Many applications of digital currencies like Bitcoin don’t fit into traditional legal buckets and some legal concepts may need to be rethought. If a regulator tries to apply old legal concepts to this new technology, companies that were never intended to be covered by existing laws could find themselves in a costly grey area. Fortunately, there are concrete steps that the U.S. government can take to ensure the country’s competitiveness in this booming sector.
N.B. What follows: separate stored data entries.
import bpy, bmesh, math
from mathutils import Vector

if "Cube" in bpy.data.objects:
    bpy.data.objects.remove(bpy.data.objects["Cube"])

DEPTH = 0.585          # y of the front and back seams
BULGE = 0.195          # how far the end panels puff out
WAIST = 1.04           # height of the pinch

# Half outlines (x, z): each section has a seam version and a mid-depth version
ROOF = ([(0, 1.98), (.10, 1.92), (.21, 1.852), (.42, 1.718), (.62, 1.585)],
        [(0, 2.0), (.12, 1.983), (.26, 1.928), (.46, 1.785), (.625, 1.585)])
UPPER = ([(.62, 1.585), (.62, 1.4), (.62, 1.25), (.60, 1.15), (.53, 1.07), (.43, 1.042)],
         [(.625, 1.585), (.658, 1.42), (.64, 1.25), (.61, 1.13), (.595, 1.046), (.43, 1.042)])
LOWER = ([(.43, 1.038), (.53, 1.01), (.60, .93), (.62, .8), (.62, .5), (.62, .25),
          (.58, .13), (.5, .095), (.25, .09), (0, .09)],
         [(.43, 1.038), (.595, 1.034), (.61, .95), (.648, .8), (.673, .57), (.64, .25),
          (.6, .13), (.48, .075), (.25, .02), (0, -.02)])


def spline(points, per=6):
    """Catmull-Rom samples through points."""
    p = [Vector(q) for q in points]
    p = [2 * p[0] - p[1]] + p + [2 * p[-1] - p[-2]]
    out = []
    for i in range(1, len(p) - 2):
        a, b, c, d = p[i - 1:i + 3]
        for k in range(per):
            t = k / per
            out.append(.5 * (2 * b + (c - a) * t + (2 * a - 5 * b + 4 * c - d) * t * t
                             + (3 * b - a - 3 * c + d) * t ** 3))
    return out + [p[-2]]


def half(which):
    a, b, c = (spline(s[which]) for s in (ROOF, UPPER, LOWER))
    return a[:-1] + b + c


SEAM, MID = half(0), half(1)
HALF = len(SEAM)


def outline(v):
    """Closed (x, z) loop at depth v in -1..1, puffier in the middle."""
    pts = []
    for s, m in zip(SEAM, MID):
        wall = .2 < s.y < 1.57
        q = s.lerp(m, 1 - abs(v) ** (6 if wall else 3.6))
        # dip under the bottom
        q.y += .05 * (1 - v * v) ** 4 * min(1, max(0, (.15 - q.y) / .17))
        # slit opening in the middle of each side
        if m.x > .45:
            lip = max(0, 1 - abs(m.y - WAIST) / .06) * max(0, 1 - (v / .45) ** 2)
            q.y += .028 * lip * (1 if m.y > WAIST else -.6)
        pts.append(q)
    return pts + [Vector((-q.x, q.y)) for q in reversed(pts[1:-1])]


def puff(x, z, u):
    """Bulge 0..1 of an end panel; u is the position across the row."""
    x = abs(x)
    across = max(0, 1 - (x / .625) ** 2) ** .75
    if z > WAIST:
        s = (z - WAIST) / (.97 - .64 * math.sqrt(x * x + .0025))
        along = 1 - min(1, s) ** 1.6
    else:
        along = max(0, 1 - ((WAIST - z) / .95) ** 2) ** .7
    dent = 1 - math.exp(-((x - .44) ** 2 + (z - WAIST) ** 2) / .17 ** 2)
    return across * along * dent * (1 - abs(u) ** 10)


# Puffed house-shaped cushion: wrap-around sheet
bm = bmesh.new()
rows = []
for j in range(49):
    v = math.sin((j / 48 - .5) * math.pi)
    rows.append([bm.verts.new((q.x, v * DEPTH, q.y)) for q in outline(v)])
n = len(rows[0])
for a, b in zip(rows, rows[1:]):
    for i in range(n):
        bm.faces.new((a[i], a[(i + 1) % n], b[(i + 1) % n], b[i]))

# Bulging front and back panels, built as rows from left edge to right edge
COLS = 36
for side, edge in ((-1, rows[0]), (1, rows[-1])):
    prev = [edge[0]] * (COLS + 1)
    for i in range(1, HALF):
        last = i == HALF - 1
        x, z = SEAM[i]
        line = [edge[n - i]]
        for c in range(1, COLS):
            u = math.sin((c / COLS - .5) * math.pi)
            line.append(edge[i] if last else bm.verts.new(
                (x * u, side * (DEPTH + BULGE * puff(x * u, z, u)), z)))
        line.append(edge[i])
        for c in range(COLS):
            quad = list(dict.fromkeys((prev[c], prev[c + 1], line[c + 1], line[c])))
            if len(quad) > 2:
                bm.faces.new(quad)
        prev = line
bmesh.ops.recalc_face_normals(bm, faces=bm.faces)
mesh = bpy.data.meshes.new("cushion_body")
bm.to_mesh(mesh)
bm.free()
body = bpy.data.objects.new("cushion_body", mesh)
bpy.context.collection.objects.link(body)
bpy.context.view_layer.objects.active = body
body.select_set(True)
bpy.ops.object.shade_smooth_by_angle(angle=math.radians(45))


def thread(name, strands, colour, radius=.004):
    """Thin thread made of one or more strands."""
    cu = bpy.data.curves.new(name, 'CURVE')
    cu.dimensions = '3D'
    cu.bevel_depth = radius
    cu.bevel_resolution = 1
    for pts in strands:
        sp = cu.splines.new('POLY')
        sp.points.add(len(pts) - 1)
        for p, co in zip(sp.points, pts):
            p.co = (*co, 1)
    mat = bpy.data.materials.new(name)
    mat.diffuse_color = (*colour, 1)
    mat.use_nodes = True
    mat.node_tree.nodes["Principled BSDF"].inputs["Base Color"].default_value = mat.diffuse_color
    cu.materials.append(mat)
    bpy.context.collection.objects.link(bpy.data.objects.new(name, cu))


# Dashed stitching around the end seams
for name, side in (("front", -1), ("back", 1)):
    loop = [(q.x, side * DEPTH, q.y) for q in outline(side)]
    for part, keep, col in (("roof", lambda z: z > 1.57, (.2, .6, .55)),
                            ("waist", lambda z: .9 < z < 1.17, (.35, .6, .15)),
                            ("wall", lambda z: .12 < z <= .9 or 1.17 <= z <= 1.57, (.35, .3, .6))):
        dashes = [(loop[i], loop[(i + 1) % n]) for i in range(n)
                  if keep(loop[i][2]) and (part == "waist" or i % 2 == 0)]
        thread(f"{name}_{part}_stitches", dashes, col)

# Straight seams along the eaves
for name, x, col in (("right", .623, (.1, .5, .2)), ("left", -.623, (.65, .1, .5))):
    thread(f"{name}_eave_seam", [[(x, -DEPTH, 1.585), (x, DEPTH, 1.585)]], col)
Read his three proposals on Fortune.com.
Trump's Fake Twitter Following Climbs, Sparking Fears of a Bot War, by Mathew Ingram
Cisco and IBM Team Up on Security, by Robert Hackett
7 People Set to Make a Killing from the Bitcoin Boom, by Jeff John Roberts
Putin Talks Assassination Attempts and Spying in New Oliver Stone Documentary, by Tom Huddleston, Jr.